I've discovered many fascinating stories behind Gill and his art and look forward to telling them in due course. (I'm not sure when, how and where.) They will bring us a deeper understanding of the artist at work; his ingenuity, innovation, cleverness, industriousness and persistence.
I also intend to share my data – mostly at the end of this project – but I also expect to release some as I go.
My focus is on S.T. Gill's life and work from his arrival in South Australia in 1839 up to his early time at the Victorian gold rush in 1852-53.
Below are some of my interim writings relating to Gill.
2019-01-22 Faking It: Sturt's Overland Expedition leaving Adelaide, 10th August 1844
Painting attributed to Colonial Artist S.T. Gill is a Likely Forgery (2,500 words)
2016 Blog: S.T. Gill | 10 episodes in 100 days
History Controversy adds Intrigue to Colonial Art Exhibition
Was the ARTIST a FORGER?
FREE SETTLER or CONVICT?
Fresh Original Research into the Colonial Artist S. T. Gill.
Detail packed, so maybe not a bedtime read.

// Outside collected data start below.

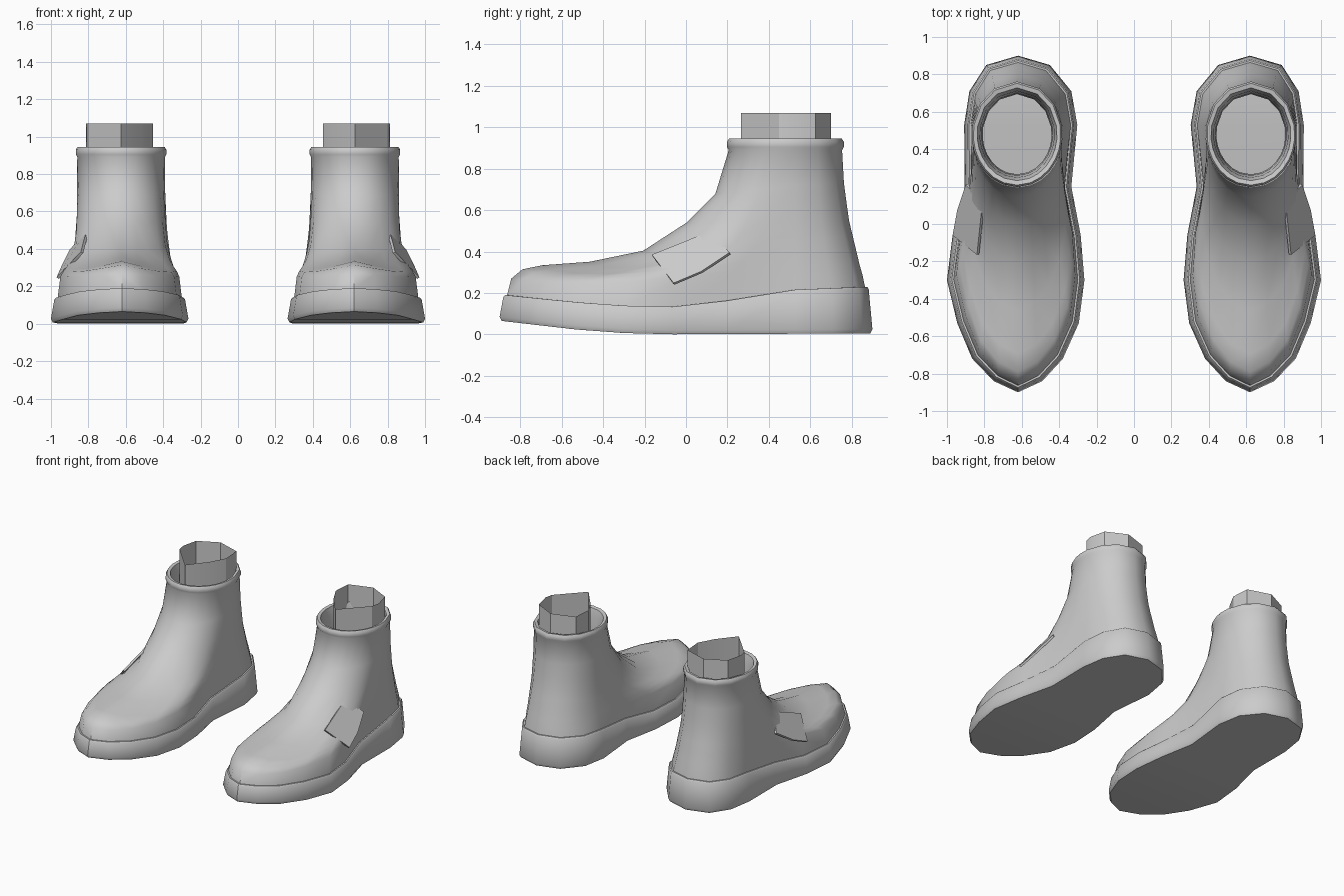
import bpy, bmesh, math
from mathutils import Vector

if "Cube" in bpy.data.objects:
    bpy.data.objects.remove(bpy.data.objects["Cube"])

grey = bpy.data.materials.new("plain_grey")
grey.use_nodes = True
grey.diffuse_color = (0.6, 0.6, 0.6, 1)
grey.node_tree.nodes["Principled BSDF"].inputs["Base Color"].default_value = grey.diffuse_color

CX, CY = 0.625, 0.48   # shoe centre line and ankle centre


def lerp(a, b, t):
    return a + (b - a) * t


def curve(points, v):
    """Piecewise linear value through (position, value) points."""
    for (a, p), (b, q) in zip(points, points[1:]):
        if v <= b:
            return lerp(p, q, max(0, (v - a) / (b - a)))
    return points[-1][1]


def finish(name, bm, side, angle):
    """Mirror for the given foot, then make a smooth shaded object."""
    if side < 0:
        for v in bm.verts:
            v.co.x *= -1
        bmesh.ops.reverse_faces(bm, faces=bm.faces[:])
    mesh = bpy.data.meshes.new(name)
    bm.to_mesh(mesh)
    bm.free()
    mesh.materials.append(grey)
    obj = bpy.data.objects.new(name, mesh)
    bpy.context.collection.objects.link(obj)
    bpy.ops.object.select_all(action='DESELECT')
    obj.select_set(True)
    bpy.context.view_layer.objects.active = obj
    bpy.ops.object.shade_smooth_by_angle(angle=math.radians(angle))
    return obj


def loft(rings, caps=False):
    """Skin closed rings; caps are bridged by strips from side to side."""
    bm = bmesh.new()
    vs = [[bm.verts.new(p) for p in r] for r in rings]
    n = len(vs[0])
    for a, b in zip(vs, vs[1:]):
        for i in range(n):
            j = (i + 1) % n
            bm.faces.new((a[i], a[j], b[j], b[i]))
    if caps:
        for ring, flip in ((vs[0], True), (vs[-1], False)):
            for i in range(n // 2):
                f = [ring[i], ring[i + 1], ring[n - i - 1], ring[-i % n]]
                f = list(dict.fromkeys(f))
                bm.faces.new(f[::-1] if flip else f)
    return bm


# Footprint, counter-clockwise from the toe: outer side to heel, then inner side
OUTLINE = [(0.62, -0.90), (0.75, -0.84), (0.865, -0.72), (0.945, -0.53), (1.0, -0.30),
           (0.97, -0.06), (0.905, 0.20), (0.908, 0.53), (0.88, 0.71), (0.79, 0.85),
           (0.62, 0.90), (0.45, 0.85), (0.335, 0.71), (0.303, 0.53), (0.335, 0.20),
           (0.285, -0.06), (0.265, -0.30), (0.295, -0.53), (0.38, -0.72), (0.49, -0.84)]
ANGLES = [0, 18, 32, 46, 60, 72, 84, 100, 125, 150, 180]
ANGLES += [360 - a for a in ANGLES[9:0:-1]]
SOLE_TOP = [(-0.9, 0.19), (-0.5, 0.152), (-0.2, 0.132), (0.1, 0.135), (0.37, 0.21), (0.9, 0.23)]
SOLE_BASE = [(-0.9, 0.065), (-0.5, 0.02), (-0.2, 0.0), (0.9, 0.005)]


def footprint(inset, height, dz=0):
    """Footprint pulled in evenly by a distance, at a height that follows y."""
    ring = []
    for i, (x, y) in enumerate(OUTLINE):
        a, b = OUTLINE[i - 1], OUTLINE[(i + 1) % len(OUTLINE)]
        nrm = Vector((b[1] - a[1], a[0] - b[0])).normalized()
        ring.append((x - nrm.x * inset, y - nrm.y * inset, curve(height, y) + dz))
    return ring


def ankle(scale, z):
    """Oval ring round the ankle."""
    return [(CX + 0.243 * scale * math.sin(math.radians(a)),
             CY - 0.282 * scale * math.cos(math.radians(a)), z) for a in ANGLES]


# Upper levels: travel and height at the toe, travel and height at the heel, side sag
LEVELS = [(0.02, 0.27, 0.10, 0.28, 0.03), (0.07, 0.315, 0.25, 0.34, 0.06),
          (0.16, 0.335, 0.40, 0.41, 0.08), (0.375, 0.352, 0.55, 0.48, 0.07),
          (0.615, 0.405, 0.70, 0.55, 0.05), (0.81, 0.54, 0.80, 0.63, 0.02),
          (0.94, 0.68, 0.92, 0.73, 0.0), (1.0, 0.89, 1.0, 0.89, 0.0)]


def upper_rings():
    base = footprint(0.035, SOLE_TOP, -0.005)
    collar = ankle(0.97, 0.9)
    rings = [base]
    for sf, zf, sb, zb, sag in LEVELS:
        ring = []
        for p, c in zip(base, collar):
            front = min(1, max(0, (0.86 - p[1]) / 1.7))
            s = lerp(sb, sf, front)
            drop = sag * min(1, abs(p[0] - CX) / 0.33) * front
            ring.append((lerp(p[0], c[0], s ** 0.7), lerp(p[1], c[1], s),
                         lerp(zb, zf, front) - drop))
        rings.append(ring)
    # Rolled collar and the lining inside it
    for scale, z in ((1.0, 0.905), (1.0, 0.93), (0.965, 0.945), (0.88, 0.94),
                     (0.82, 0.88), (0.78, 0.7), (0.76, 0.4)):
        rings.append(ankle(scale, z))
    return rings


# Plan shape of the open sock cuff
CUFF = [(0.625, 0.265), (0.80, 0.45), (0.812, 0.51), (0.785, 0.625),
        (0.635, 0.70), (0.465, 0.645), (0.455, 0.51), (0.515, 0.40)]
# Side tab: upper edge tucked into the upper, lower edge standing off
TAB = [(0.84, -0.165, 0.385), (0.81, 0.12, 0.50), (0.90, 0.21, 0.395),
       (0.945, 0.075, 0.305), (0.97, -0.06, 0.248)]

for side, foot in ((1, "left"), (-1, "right")):
    # Sole with a lip round the top
    sole = [footprint(0.01, SOLE_BASE), footprint(0.0, SOLE_BASE, 0.02),
            footprint(0.018, SOLE_TOP, -0.01), footprint(0.026, SOLE_TOP),
            footprint(0.06, SOLE_TOP)]
    finish(foot + "_sole", loft(sole, caps=True), side, 40)
    finish(foot + "_upper", loft(upper_rings()), side, 50)

    # Thin open sock cuff
    cuff = [[(x, y, z) for x, y in CUFF] for z in (0.72, 1.07)]
    finish(foot + "_sock_cuff", loft(cuff), side, 30)

    # Side tab
    bm = bmesh.new()
    outer = [Vector(p) for p in TAB]
    nrm = Vector((0.8, -0.25, 0.55)).normalized() * 0.015
    top = [bm.verts.new(p) for p in outer]
    low = [bm.verts.new(p - nrm) for p in outer]
    bm.faces.new(top)
    bm.faces.new(low[::-1])
    for i in range(len(top)):
        j = (i + 1) % len(top)
        bm.faces.new((top[i], low[i], low[j], top[j]))
    bmesh.ops.recalc_face_normals(bm, faces=bm.faces[:])
    finish(foot + "_side_tab", bm, side, 30)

Researched and written under pressure exerted by effluxion of time, an art exhibition and an historical controversy. (It got me started on S.T. Gill.)
As part of my research on S.T. Gill, so far I've georeferenced more than 100 Adelaide paintings, including this one from 1848 held by @agsa_adelaide : https://t.co/BFrQnXWBz2— david coombe history ???? (@coombeidau) May 22, 2020
I bet Bourke Street, Melbourne is quieter this forenoon. Here it is chaotic in 1864.— david coombe history ???? (@coombeidau) May 7, 2020
This research is published solely using a @TroveAustralia list that links the newspaper article illustrated by @Artist_S_T_Gill and a rare printer's block in @nma.